— THE TASK —
Restate word for word the lines of the records below, starting at the line that contains "const BACK = -1, STEP = 0.945, FRONT = 1;" and ending at the line that contains "at every opening", with both of those lines included and nothing else.

— PROVIDED DATA —
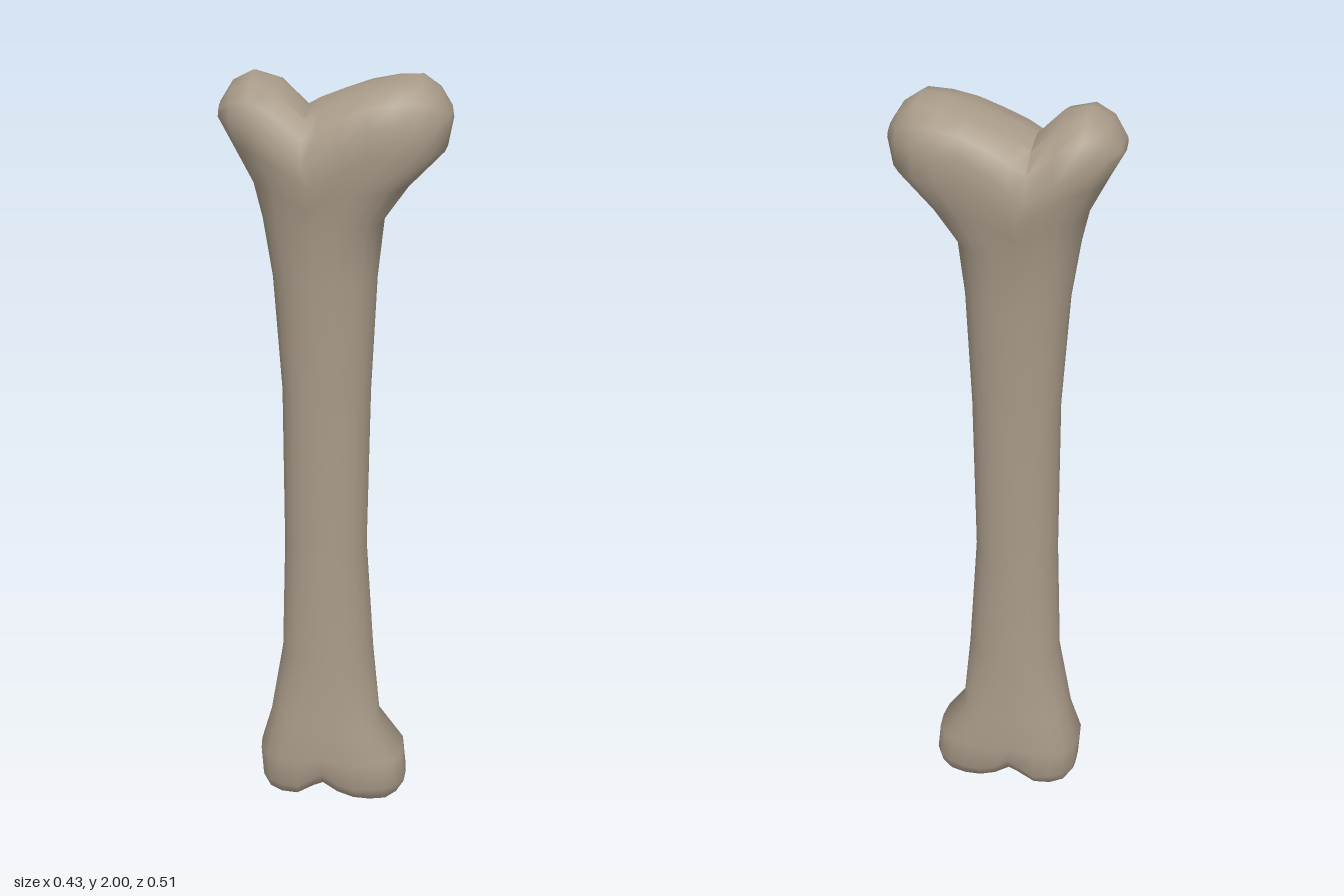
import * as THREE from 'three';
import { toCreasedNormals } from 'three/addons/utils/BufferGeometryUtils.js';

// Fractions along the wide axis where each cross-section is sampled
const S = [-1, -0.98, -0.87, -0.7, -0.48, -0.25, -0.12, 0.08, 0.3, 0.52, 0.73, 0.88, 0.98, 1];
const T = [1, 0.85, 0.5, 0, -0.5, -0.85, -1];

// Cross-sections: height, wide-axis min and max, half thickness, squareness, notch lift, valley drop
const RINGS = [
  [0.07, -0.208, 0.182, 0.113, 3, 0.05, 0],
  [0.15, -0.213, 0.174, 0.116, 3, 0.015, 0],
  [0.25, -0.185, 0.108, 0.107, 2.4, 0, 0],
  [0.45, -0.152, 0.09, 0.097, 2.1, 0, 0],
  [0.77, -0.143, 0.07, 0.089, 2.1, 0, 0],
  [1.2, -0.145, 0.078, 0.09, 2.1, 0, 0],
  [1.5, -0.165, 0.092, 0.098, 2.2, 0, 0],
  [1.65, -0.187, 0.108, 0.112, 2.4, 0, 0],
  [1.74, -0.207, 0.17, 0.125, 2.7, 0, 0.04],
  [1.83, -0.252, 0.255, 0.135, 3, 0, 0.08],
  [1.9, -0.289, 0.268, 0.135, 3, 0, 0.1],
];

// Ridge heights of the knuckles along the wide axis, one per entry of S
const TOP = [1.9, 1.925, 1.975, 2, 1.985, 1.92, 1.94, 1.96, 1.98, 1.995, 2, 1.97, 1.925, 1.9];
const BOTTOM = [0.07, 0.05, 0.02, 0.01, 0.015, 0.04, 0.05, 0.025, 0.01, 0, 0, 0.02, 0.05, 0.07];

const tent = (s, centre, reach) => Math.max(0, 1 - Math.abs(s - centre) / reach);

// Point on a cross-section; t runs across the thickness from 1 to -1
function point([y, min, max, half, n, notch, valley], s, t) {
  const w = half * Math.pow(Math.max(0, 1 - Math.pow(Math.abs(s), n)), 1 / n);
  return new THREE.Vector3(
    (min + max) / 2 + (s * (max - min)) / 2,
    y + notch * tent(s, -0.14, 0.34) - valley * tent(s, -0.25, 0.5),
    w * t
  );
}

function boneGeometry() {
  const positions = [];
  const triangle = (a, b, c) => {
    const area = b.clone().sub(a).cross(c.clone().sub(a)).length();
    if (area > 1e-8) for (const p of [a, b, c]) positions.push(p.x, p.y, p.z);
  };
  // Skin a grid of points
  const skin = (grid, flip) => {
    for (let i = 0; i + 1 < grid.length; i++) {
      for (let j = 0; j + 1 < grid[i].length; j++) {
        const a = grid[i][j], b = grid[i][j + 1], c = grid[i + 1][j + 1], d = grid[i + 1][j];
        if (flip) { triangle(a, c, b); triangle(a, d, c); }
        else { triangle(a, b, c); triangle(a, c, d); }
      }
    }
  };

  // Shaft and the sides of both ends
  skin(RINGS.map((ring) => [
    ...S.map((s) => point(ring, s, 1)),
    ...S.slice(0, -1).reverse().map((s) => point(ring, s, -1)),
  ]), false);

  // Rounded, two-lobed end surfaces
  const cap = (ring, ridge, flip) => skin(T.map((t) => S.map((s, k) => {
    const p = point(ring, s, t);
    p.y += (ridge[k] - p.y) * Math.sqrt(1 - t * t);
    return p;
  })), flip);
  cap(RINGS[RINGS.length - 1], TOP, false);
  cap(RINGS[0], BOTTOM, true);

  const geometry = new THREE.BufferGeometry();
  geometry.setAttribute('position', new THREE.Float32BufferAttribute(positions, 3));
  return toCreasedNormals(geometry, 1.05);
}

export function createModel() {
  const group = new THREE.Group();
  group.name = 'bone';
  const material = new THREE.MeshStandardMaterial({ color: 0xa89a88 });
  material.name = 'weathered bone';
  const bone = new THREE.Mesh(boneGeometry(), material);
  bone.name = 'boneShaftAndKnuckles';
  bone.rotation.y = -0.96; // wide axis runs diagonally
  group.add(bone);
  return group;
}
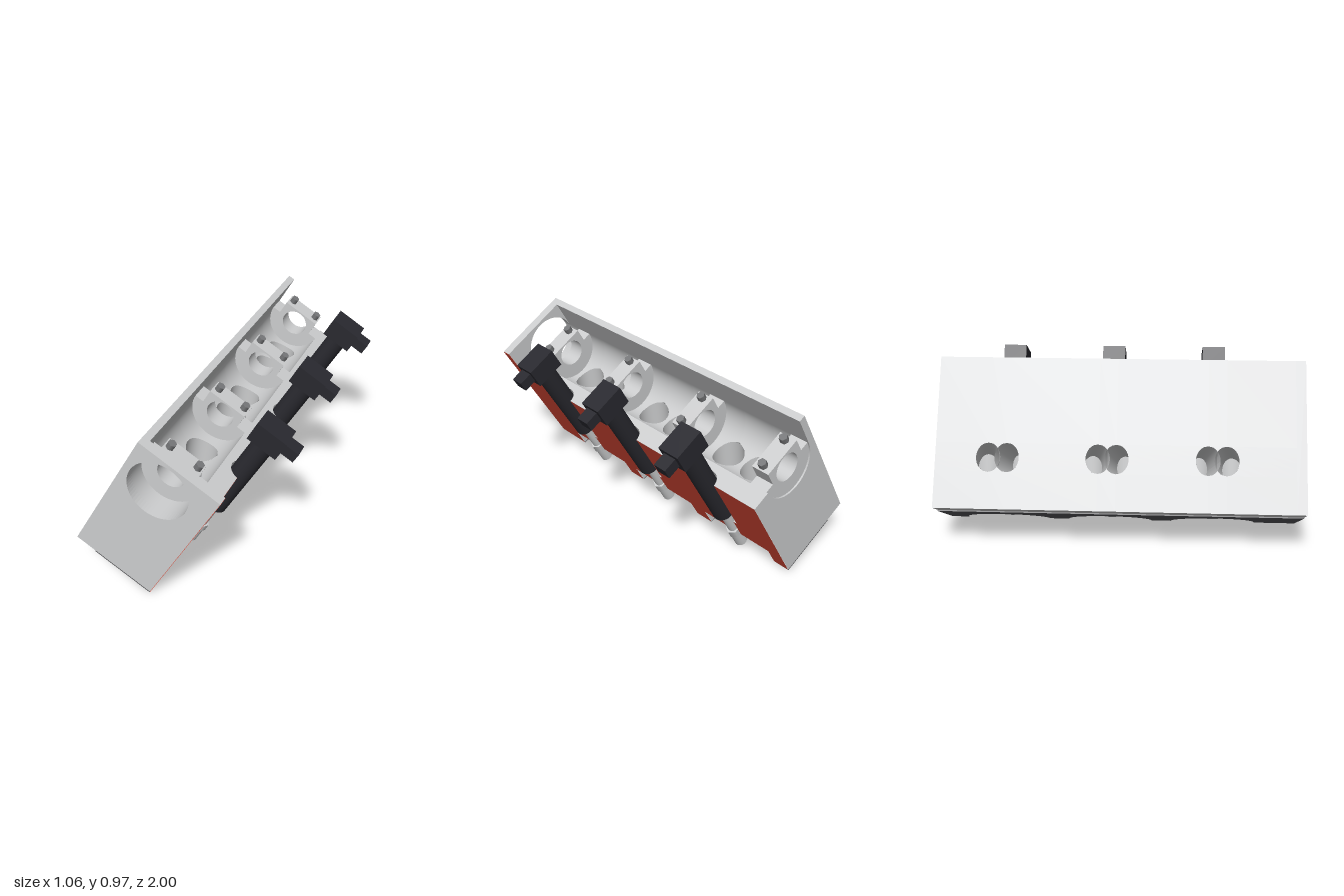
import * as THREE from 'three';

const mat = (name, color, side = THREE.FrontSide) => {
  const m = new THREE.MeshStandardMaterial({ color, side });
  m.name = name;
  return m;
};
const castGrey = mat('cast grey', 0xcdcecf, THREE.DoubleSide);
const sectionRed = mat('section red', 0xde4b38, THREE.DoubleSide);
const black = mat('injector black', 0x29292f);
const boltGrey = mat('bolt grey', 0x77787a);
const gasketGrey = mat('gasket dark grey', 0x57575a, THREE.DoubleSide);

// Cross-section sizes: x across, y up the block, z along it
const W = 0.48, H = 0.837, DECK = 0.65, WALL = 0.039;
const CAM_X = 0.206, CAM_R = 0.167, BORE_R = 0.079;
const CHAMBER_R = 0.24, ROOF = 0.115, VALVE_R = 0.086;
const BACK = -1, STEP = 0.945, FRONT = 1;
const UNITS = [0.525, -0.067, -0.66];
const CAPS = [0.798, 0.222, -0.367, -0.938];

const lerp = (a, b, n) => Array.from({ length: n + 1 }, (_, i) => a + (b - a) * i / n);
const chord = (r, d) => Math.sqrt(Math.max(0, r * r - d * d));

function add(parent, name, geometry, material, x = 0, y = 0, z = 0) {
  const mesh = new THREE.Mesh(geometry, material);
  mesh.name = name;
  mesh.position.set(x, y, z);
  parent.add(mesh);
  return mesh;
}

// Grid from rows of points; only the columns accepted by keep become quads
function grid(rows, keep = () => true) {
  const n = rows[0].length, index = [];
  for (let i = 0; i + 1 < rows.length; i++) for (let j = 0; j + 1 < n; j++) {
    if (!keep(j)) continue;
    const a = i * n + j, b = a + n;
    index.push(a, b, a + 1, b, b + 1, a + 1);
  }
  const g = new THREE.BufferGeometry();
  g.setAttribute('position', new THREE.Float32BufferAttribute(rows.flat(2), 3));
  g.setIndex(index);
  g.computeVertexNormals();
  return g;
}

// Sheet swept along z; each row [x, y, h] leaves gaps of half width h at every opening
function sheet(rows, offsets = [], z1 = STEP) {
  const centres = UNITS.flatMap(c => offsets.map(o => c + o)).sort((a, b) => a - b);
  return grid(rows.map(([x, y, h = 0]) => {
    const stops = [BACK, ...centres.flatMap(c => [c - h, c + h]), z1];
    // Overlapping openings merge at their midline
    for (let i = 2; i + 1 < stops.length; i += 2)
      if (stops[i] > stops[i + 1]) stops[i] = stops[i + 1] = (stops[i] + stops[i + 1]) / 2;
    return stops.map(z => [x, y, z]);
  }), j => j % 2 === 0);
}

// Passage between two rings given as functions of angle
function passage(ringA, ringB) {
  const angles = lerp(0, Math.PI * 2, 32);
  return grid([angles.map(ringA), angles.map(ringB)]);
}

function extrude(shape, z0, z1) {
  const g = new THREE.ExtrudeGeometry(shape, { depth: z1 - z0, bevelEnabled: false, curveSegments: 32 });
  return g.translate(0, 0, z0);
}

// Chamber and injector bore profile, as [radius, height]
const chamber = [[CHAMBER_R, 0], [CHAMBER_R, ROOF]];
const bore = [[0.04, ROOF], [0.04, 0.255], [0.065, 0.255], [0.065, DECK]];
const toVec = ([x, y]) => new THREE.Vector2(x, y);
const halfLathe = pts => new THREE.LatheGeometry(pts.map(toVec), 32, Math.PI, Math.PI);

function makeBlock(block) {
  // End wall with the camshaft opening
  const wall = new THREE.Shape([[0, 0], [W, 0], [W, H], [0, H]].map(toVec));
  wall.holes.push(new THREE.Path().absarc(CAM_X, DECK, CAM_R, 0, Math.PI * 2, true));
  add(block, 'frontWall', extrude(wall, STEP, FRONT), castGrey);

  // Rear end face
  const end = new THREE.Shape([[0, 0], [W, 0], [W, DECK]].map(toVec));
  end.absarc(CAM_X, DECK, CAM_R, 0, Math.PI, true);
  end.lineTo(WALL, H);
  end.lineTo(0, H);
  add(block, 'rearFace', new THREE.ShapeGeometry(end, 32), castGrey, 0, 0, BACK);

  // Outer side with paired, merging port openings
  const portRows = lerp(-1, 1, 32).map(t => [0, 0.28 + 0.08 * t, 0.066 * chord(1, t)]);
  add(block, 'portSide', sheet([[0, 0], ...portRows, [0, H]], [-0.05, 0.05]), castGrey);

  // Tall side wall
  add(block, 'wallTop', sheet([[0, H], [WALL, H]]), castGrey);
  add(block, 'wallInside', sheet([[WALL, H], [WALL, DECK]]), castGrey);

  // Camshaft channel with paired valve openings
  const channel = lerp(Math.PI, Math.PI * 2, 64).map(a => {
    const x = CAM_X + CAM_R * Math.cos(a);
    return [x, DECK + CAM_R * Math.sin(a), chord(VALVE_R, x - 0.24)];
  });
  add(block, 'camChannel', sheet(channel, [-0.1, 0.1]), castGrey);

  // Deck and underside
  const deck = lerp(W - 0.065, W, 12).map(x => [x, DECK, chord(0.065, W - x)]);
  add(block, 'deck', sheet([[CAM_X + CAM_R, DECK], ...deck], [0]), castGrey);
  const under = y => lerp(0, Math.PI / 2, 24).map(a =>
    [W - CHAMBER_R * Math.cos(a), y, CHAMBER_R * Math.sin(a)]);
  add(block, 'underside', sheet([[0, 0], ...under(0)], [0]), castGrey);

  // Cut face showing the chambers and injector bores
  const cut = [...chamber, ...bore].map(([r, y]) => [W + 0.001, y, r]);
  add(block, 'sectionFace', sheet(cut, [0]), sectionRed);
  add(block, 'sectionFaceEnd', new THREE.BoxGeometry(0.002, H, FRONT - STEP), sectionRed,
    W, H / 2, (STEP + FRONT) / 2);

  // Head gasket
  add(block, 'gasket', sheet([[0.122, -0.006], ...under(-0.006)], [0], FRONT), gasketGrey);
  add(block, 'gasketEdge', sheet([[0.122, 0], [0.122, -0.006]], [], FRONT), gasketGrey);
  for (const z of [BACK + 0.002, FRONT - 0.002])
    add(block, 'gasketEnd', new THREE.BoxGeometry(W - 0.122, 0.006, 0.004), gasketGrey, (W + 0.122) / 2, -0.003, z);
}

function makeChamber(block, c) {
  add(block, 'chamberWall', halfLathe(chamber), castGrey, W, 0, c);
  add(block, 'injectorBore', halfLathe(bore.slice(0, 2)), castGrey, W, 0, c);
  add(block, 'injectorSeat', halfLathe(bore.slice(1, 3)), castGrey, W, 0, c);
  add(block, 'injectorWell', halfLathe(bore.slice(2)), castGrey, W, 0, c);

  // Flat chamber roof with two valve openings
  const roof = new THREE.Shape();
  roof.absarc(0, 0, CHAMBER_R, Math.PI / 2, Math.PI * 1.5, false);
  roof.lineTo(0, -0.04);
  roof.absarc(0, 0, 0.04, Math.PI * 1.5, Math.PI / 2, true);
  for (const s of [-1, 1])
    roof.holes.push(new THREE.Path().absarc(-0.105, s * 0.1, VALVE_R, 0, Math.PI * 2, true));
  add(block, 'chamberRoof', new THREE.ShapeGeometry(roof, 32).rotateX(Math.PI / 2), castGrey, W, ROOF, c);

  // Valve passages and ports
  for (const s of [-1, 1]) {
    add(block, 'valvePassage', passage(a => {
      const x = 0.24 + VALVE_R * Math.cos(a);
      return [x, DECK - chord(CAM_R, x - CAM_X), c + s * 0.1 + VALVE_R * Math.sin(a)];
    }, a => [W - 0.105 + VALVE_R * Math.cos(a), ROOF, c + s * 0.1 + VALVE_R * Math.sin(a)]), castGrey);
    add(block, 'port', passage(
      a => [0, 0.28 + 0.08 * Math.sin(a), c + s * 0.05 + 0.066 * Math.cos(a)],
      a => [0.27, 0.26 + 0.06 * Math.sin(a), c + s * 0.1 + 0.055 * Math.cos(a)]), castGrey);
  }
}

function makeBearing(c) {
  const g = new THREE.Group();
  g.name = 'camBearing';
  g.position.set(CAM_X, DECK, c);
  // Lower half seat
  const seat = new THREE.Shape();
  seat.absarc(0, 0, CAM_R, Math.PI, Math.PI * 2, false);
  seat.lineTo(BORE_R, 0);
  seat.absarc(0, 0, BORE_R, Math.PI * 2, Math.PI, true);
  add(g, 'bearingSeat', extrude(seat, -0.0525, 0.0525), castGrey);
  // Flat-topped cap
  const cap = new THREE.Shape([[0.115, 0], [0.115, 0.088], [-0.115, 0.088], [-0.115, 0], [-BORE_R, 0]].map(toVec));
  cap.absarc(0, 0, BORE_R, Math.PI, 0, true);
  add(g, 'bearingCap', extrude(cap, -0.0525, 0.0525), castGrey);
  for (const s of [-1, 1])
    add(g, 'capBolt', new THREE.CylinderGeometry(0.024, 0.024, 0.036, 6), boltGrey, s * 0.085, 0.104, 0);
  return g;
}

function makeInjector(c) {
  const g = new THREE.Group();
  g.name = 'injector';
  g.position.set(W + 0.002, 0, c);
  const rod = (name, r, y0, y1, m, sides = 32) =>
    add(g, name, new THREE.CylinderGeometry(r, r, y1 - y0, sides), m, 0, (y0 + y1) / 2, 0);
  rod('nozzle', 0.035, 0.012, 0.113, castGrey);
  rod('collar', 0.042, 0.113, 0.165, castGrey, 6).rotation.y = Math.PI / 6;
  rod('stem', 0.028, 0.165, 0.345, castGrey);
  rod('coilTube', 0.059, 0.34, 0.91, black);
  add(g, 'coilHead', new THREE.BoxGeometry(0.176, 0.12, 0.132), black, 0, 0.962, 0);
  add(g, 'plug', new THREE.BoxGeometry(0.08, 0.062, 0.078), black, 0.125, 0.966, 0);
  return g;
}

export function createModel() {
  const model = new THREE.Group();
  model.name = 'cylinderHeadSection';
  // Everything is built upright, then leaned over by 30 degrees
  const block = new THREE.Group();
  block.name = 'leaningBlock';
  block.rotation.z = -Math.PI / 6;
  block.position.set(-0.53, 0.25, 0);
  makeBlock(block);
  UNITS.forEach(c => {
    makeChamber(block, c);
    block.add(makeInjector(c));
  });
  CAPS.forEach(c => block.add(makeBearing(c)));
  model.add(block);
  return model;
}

— RESPONSE —
const BACK = -1, STEP = 0.945, FRONT = 1;
const UNITS = [0.525, -0.067, -0.66];
const CAPS = [0.798, 0.222, -0.367, -0.938];

const lerp = (a, b, n) => Array.from({ length: n + 1 }, (_, i) => a + (b - a) * i / n);
const chord = (r, d) => Math.sqrt(Math.max(0, r * r - d * d));

function add(parent, name, geometry, material, x = 0, y = 0, z = 0) {
  const mesh = new THREE.Mesh(geometry, material);
  mesh.name = name;
  mesh.position.set(x, y, z);
  parent.add(mesh);
  return mesh;
}

// Grid from rows of points; only the columns accepted by keep become quads
function grid(rows, keep = () => true) {
  const n = rows[0].length, index = [];
  for (let i = 0; i + 1 < rows.length; i++) for (let j = 0; j + 1 < n; j++) {
    if (!keep(j)) continue;
    const a = i * n + j, b = a + n;
    index.push(a, b, a + 1, b, b + 1, a + 1);
  }
  const g = new THREE.BufferGeometry();
  g.setAttribute('position', new THREE.Float32BufferAttribute(rows.flat(2), 3));
  g.setIndex(index);
  g.computeVertexNormals();
  return g;
}

// Sheet swept along z; each row [x, y, h] leaves gaps of half width h at every opening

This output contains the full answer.